Lead By Example for Government Agencies
The Lead By Example (LBE) initiative began in 2006 in response to legislative and executive mandates to make government buildings, fleets, and personnel practices leaders in energy efficiency and conservation. These efforts acknowledge the high cost of electricity in Hawaii; the energy security benefits of implementing alternative fuel use; and the many opportunities for increasing energy efficiency in new and existing state offices, facilities and schools. The legislation also required incorporating environmentally preferable purchasing into state operations. Fully implemented, the LBE initiative represents an important step in achieving long-term economic and environmental benefits for the state.
In 2010, the American Council for an Energy-Efficient Economy nationally announced our LBE Program as part of their 18 State-Led Energy Efficiency Programs Recognized As Best In U.S. and that Hawaii was one of four states in the Five Top Energy-Efficiency Award Winning Programs. The State’s LBE Program also was recognized by the Energy Services Coalition, a national organization supporting performance contracting, for our work on performance contracting.

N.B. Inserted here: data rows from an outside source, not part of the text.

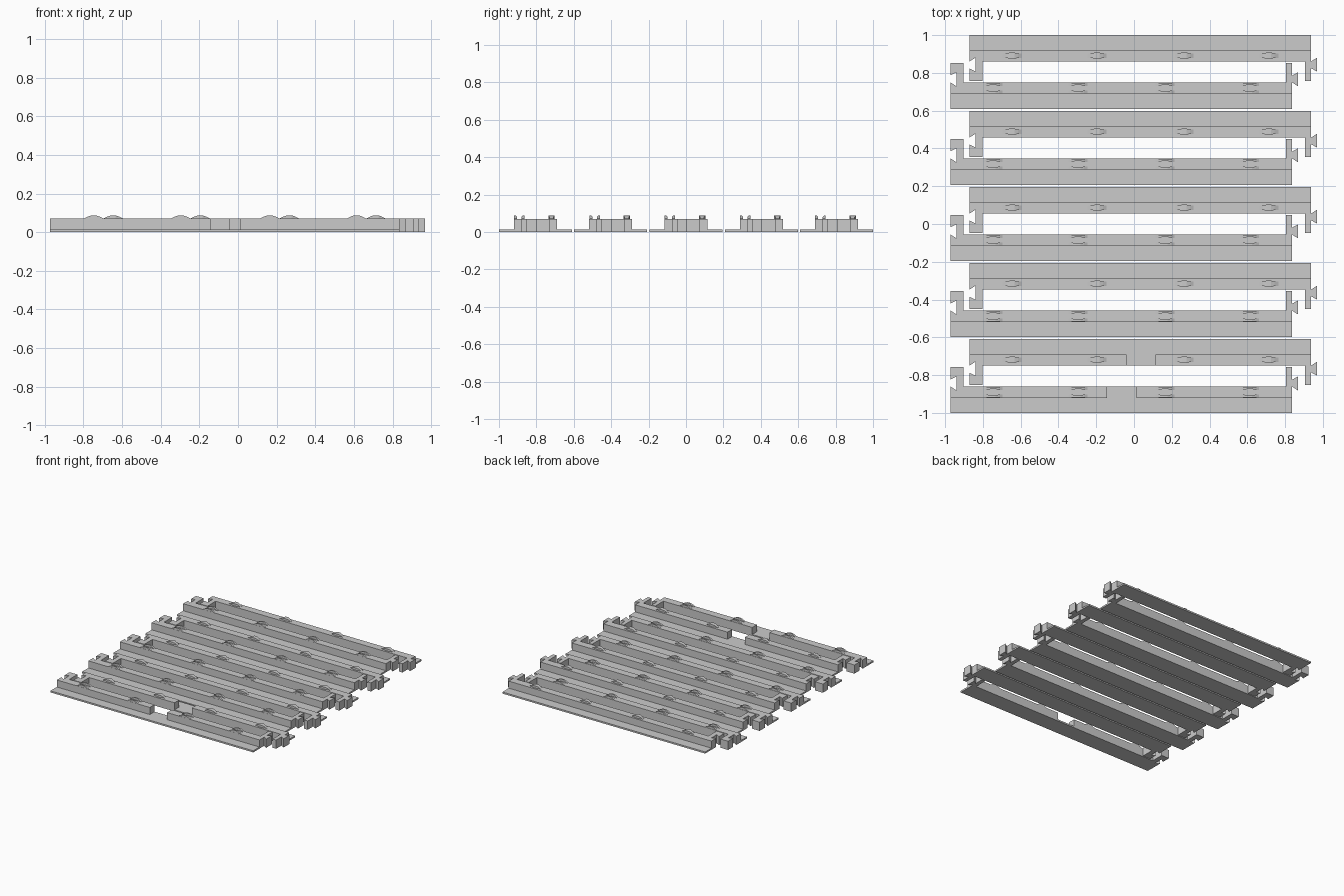
import bpy, bmesh

if "Cube" in bpy.data.objects:
    bpy.data.objects.remove(bpy.data.objects["Cube"])

PITCH = 0.4025      # spacing of the rail pairs
LENGTH = 1.808      # rail length
STEP = 0.08         # depth of the thin flange
EDGE = 0.14         # inner edge of the wall
HEIGHT = 0.07
FLANGE_H = 0.013
GAP = (0.83, 0.984)  # opening in the walls of the front pair
CLIPS = (0.226, 0.676, 1.137, 1.585)

grey = bpy.data.materials.new("plain grey")
grey.diffuse_color = (0.6, 0.6, 0.6, 1)
grey.use_nodes = True
grey.node_tree.nodes["Principled BSDF"].inputs["Base Color"].default_value = grey.diffuse_color


def prism(bm, plan, z0, z1, place):
    """Extrude a plan outline between two heights."""
    low = [bm.verts.new((*place(u, v), z0)) for u, v in plan]
    high = [bm.verts.new((*place(u, v), z1)) for u, v in plan]
    n = len(plan)
    bm.faces.new(low)
    bm.faces.new(high)
    for i in range(n):
        j = (i + 1) % n
        bm.faces.new((low[i], low[j], high[j], high[i]))


def rect(u0, u1, v0, v1):
    return [(u0, v0), (u1, v0), (u1, v1), (u0, v1)]


def ridge(bm, u, stations, place):
    """Loft a low clip ridge through (offset, height, v0, v1) stations."""
    rings = []
    for du, h, v0, v1 in stations:
        z = HEIGHT - 0.002
        rings.append([bm.verts.new((*place(u + du, v), zz)) for v, zz in
                      ((v0, z), (v1, z), (v1, HEIGHT + h), (v0, HEIGHT + h))])
    for a, b in zip(rings, rings[1:]):
        for i in range(4):
            j = (i + 1) % 4
            bm.faces.new((a[i], a[j], b[j], b[i]))
    bm.faces.new(rings[0])
    bm.faces.new(rings[-1])


def finish(bm, name):
    bmesh.ops.recalc_face_normals(bm, faces=bm.faces[:])
    mesh = bpy.data.meshes.new(name)
    bm.to_mesh(mesh)
    bm.free()
    mesh.materials.append(grey)
    bpy.context.collection.objects.link(bpy.data.objects.new(name, mesh))


# wall ends: dovetail socket on the left arm, dovetail tongue on the right arm
left_end = [(0.069, EDGE), (0.069, 0.243), (0, 0.243), (0, 0.177),
            (0.032, 0.193), (0.032, 0.119), (0, EDGE), (0, STEP)]
right_end = [(LENGTH, STEP), (LENGTH, EDGE), (1.840, 0.119), (1.840, 0.193),
             (LENGTH, 0.175), (LENGTH, 0.243), (1.776, 0.243), (1.776, EDGE)]
# clip outline along the rail: offset, height, bulge
arc = [(-0.05, 0.001, 0), (-0.03, 0.011, 0), (-0.012, 0.017, 0.006),
       (0.012, 0.017, 0.006), (0.03, 0.011, 0), (0.05, 0.001, 0)]
mid = 0.109


def rail(name, place, gap, tongue):
    # thin flange
    bm = bmesh.new()
    prism(bm, rect(0, LENGTH, 0, STEP), 0, FLANGE_H, place)
    if gap:
        prism(bm, rect(*GAP, STEP, EDGE), 0, FLANGE_H, place)
    finish(bm, name + "_flange")
    # upright wall with interlocking ends
    bm = bmesh.new()
    if gap:
        prism(bm, left_end + [(GAP[0], STEP), (GAP[0], EDGE)], 0, HEIGHT, place)
        prism(bm, right_end + [(GAP[1], EDGE), (GAP[1], STEP)], 0, HEIGHT, place)
    else:
        prism(bm, left_end + right_end, 0, HEIGHT, place)
    finish(bm, name + "_wall")
    # clips: bulged tongues, or pairs of ridges around a bulged slot
    bm = bmesh.new()
    for u in CLIPS:
        if tongue:
            ridge(bm, u, [(d, h, mid - 0.011 - b, mid + 0.011 + b)
                          for d, h, b in arc], place)
        else:
            ridge(bm, u, [(d, h, mid - 0.028, mid - 0.012 - b)
                          for d, h, b in arc], place)
            ridge(bm, u, [(d, h, mid + 0.012 + b, mid + 0.028)
                          for d, h, b in arc], place)
    finish(bm, name + "_clips")


# five pairs of facing rails
for row in range(5):
    y = -1 + row * PITCH
    rail(f"front_rail_{row + 1}", lambda u, v: (u - 0.972, y + v), row == 0, False)
    rail(f"back_rail_{row + 1}", lambda u, v: (u - 0.871, y + 0.39 - v), row == 0, True)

An agreement between a building owner (or facilities manager) and a private energy services company (ESCO) that uses future energy and water savings to pay for and maintain energy efficiency improvements. The State of Hawaii is ranked #1 in the nation by the Energy Services Coalition in ESPC investment per capita as a result of state agency performance contracts with investment of over $138 million and estimated savings of over $278 million over the life of the contracts.
Leadership in Energy and Environmental Design (LEED)
A green building certification system established by the US Green Building Council, providing third-party verification that a building was designed and built using strategies aimed at improving performance in the areas of energy, water, CO2 emissions, indoor environmental quality, and resource consumption. There are currently seven (7) LEED certified state buildings, with another 52 in various stages of development toward the goal of certification.
Power Purchase Agreements (PPA)
A legal contract between an electricity generator (provider) and a power purchaser (buyer) to reduce energy costs.
Energy Star Benchmarking/Building Certification
Agencies can benchmark buildings to compare energy usage with other buildings in their portfolio or similar buildings nationally to identify investment priorities. If a building’s Energy Star score ranks in the top 25% of all buildings of its type, it can be certified as an Energy Star building. Currently, there are 15 Energy Star rated state buildings, with an additional 167 in the process of being benchmarked with the goal of certification.
Resource Efficiency Program
This program provides an opportunity for government agencies to participate in working toward smart energy and resource efficient operations while benefitting from lower operational and utility costs.
For information and data on renewable energy and energy efficiency in Hawaii, download Hawaii Energy Facts & Figures, November 2014 Edition